PINEDALE – The boardroom at Sublette BOCES was transformed into a virtual playground for local youngsters on Friday, June 23, as the local summer school program for Pinedale Elementary School brought in a wealth of unique activities to garner youth interest in all things technology.
The young minds of PES students were hard at work throughout the day while working through a series of seven fun and exciting technology-centered stations.
Carla Hester-Croff, who works as an assistant professor of information technology at Western Wyoming Community College, brought up the contents for each station free of charge. One of her goals as a technology professor, she said, is to introduce local students to a world of unique and fun technology with the hope that the interest will grow as they progress through their educational experience in Pinedale.
Approximately 70 students in grades K-5 participated in stations ranging from unplugged binary coding, virtual reality, balloon helicopters, beginner coding and 3D simulation.
Youngsters are able to pick up the technical tasks at hand fairly easily at a young age, despite coming into most stations relatively uninformed on the topic. The goal of hosting this type of event is to interest youth in pursuing careers in related fields as they grow older, she noted.
“It gets them excited about the computer field, and they’re pretty excited,” Sublette County School District No. 1 Technology Facilitator Jennifer Gibson said. “The biggest thing is teaching them to adapt to change. Accepting challenges with new changes is vital.”

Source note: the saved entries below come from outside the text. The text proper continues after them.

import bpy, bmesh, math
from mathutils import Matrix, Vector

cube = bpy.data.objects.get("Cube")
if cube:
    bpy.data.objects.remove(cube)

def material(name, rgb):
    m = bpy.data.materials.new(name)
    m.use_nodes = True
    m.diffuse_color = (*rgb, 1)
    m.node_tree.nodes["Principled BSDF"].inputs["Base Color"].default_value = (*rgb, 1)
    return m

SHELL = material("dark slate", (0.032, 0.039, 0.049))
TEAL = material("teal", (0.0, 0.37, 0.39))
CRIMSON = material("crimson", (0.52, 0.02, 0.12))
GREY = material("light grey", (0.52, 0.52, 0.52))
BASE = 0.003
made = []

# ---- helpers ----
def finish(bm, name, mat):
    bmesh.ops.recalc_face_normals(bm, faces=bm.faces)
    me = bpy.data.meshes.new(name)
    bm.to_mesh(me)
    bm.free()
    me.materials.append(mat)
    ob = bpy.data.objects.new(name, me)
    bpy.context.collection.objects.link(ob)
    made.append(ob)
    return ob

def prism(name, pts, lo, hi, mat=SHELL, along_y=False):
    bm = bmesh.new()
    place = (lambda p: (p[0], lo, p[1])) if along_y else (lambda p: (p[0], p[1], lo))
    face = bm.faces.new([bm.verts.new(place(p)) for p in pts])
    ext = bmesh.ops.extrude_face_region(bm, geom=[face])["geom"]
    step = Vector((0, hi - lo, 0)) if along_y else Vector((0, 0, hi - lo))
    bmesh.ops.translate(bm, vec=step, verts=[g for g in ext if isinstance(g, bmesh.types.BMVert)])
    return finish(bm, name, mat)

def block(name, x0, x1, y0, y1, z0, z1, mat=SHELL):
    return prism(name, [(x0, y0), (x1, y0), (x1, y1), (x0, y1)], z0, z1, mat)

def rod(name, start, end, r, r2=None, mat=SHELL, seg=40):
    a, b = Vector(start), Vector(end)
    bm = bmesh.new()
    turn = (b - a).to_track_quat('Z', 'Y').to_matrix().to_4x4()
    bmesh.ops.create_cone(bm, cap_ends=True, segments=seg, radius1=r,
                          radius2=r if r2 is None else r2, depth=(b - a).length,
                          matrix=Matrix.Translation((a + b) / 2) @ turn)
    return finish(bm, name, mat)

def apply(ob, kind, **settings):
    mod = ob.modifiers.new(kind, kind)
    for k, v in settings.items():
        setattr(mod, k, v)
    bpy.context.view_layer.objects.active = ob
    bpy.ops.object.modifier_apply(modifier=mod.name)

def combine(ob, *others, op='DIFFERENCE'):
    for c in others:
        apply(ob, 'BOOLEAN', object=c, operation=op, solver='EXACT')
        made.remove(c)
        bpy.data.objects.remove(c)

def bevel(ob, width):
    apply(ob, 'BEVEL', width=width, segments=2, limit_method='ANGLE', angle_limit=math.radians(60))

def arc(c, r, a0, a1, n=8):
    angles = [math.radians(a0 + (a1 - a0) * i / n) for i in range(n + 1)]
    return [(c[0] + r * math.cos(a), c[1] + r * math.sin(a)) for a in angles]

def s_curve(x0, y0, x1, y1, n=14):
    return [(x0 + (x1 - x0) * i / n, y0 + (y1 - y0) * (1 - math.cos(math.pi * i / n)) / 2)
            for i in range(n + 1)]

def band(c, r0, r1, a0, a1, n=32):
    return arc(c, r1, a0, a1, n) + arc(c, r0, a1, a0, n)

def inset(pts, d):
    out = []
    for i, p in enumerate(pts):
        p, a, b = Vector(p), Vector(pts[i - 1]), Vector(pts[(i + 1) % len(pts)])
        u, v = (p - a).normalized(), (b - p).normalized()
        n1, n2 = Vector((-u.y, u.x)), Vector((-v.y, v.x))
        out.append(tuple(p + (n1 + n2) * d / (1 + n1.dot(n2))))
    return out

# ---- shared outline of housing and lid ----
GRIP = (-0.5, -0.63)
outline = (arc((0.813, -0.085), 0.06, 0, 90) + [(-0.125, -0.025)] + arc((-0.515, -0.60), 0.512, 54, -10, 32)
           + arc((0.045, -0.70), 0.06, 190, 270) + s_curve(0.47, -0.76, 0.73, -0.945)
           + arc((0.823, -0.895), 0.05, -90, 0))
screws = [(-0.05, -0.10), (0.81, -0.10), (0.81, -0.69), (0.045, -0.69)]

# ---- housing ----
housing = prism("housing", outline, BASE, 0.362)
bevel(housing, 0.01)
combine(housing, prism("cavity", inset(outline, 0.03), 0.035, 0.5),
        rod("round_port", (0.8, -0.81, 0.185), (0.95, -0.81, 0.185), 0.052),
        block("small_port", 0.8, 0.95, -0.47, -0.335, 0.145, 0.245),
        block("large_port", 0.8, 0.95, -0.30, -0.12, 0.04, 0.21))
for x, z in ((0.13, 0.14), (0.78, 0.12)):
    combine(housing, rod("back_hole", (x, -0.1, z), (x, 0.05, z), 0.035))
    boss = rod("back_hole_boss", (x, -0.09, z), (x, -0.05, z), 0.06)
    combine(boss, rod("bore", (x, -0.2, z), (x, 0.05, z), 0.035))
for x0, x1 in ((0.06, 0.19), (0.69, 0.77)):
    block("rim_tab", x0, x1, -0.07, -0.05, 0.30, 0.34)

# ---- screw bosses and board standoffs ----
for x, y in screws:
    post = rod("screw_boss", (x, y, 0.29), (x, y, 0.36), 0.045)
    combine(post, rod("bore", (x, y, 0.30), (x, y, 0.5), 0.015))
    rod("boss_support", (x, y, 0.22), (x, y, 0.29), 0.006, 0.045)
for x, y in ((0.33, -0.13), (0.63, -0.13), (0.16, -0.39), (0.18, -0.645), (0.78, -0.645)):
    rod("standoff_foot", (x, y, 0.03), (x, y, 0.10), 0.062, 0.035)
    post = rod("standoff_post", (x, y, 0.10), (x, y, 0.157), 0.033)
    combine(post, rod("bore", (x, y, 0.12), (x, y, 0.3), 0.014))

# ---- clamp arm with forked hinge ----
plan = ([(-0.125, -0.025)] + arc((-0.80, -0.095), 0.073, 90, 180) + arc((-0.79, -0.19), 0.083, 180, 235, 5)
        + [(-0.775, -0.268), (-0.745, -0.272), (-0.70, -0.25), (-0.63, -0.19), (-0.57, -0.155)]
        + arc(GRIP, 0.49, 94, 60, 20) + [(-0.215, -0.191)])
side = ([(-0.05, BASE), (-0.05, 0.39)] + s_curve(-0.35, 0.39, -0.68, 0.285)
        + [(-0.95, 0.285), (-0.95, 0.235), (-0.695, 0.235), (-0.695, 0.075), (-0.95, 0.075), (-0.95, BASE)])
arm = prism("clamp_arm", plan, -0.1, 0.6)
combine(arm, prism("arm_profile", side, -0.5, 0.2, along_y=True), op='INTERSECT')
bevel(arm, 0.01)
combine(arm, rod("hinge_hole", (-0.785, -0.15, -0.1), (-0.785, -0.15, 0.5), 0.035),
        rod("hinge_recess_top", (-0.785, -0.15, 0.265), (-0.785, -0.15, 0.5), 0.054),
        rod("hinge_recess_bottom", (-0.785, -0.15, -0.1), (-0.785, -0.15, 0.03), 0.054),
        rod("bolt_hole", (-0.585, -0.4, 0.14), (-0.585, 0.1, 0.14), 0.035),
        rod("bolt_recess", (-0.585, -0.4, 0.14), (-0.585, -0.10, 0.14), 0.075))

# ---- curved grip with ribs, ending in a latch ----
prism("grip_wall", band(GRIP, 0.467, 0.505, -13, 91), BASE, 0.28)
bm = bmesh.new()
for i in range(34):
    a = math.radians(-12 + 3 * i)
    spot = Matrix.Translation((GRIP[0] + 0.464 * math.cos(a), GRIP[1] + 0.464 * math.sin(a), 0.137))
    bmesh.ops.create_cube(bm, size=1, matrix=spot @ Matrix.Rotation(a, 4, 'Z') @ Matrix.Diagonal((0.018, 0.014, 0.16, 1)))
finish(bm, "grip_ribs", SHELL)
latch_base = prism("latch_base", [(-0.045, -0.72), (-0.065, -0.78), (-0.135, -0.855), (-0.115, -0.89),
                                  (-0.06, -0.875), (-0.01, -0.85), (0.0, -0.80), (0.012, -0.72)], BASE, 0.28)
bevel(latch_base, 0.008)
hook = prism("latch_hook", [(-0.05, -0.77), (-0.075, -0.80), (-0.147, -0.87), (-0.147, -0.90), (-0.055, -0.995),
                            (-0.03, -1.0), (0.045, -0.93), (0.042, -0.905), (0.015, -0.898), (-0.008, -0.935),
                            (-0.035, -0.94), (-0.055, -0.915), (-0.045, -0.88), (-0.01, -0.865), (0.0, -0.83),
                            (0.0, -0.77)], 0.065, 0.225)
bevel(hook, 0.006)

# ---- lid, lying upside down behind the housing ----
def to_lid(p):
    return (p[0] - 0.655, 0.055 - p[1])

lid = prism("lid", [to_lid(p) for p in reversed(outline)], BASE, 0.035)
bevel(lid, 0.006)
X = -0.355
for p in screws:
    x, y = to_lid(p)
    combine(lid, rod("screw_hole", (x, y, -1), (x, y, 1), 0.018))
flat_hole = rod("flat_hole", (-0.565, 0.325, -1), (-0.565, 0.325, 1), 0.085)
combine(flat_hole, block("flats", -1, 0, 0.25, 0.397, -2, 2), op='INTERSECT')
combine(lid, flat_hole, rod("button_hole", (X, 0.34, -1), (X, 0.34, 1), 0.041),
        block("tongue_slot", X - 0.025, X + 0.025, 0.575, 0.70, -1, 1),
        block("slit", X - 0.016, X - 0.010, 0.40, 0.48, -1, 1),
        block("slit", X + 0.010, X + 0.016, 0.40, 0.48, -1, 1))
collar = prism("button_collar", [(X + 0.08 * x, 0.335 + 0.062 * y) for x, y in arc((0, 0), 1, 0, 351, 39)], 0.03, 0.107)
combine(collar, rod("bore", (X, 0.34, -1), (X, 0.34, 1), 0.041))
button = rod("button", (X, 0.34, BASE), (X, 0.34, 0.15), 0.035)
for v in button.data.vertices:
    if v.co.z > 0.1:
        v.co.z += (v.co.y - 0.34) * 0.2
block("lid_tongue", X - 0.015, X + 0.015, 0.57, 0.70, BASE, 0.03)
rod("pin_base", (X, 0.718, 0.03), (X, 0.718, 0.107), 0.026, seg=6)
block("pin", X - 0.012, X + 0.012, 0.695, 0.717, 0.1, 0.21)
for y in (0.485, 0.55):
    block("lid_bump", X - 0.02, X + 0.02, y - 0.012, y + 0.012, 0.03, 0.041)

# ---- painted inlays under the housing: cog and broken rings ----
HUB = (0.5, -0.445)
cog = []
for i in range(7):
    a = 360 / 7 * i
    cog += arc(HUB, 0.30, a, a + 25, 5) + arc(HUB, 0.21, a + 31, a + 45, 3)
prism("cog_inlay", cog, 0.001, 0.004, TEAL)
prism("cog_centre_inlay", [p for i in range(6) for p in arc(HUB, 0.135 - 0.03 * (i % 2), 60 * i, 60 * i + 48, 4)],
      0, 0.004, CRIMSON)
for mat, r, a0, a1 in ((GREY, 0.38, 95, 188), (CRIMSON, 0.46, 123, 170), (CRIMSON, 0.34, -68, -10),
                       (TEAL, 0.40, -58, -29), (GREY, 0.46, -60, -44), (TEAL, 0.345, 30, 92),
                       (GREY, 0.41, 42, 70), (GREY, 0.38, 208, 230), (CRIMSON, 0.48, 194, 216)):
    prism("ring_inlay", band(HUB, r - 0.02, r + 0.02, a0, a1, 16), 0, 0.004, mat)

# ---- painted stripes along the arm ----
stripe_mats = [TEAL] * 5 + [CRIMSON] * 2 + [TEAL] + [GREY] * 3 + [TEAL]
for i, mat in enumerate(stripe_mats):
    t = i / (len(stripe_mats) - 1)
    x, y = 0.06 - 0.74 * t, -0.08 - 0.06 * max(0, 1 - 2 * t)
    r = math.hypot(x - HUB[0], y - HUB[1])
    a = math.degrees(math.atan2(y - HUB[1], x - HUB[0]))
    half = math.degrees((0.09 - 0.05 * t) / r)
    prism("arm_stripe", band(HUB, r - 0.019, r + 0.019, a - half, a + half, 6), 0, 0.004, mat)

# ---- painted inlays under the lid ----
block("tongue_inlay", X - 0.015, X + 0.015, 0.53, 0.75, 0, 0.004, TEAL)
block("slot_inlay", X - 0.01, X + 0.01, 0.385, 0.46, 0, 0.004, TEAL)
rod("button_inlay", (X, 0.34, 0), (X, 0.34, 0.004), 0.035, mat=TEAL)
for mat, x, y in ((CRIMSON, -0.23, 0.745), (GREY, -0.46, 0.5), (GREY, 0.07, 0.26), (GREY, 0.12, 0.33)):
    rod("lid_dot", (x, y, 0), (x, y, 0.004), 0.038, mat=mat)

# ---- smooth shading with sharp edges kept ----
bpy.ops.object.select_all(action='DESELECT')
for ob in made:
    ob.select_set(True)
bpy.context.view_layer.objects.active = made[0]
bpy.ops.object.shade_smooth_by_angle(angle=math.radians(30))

According to Hester-Croff, there is currently a huge need in computer science-related jobs. Because of this, she says it is critical to get more youngsters engaged and interested in the various jobs available in the world of computer science.
“One of the top priorities in the state is to get computer science in classrooms,” Hester-Croff said. “We have a lot of users of technology and need more to produce it. We want to get more interested in technology and hope they pick it as a career. There is a need.”
Currently, she said, there are tons of available jobs in computer science around the state, but the state only saw a handful of recent college graduates available to fill those positions.
Gibson said she would like to bring more technology-related activities to the district in the new school year coming up, as it has a wealth of benefits for those who take part. She thanks teachers involved in assisting with the technology day that work with the summer school program. In addition, the day had high school students assisting youngsters as they received a crash course in a myriad of technology fields.
As kids worked their way from station to station, they were able to take virtual rollercoaster rides through the use of cell phones and Google cardboard cases, play the piano on pieces of Play-Doh formed into small circular pads, and learned binary code, among other activities.
To encourage outside play, one station took place at the playground, where Rock Springs School District educator Darin Anderson was busy teaching kids how to construct helicopter balloons that were later used in a competition to see which student’s creation would fly the farthest.
Each station ran between 15 to 20 minutes in length, but by the time to rotate, many attendees learned something new or even mastered the content presented.
One station revolved around staying unplugged, requiring students to play and interact with items that did not require the use of electricity. During this station, they learned binary code, made catapults and more.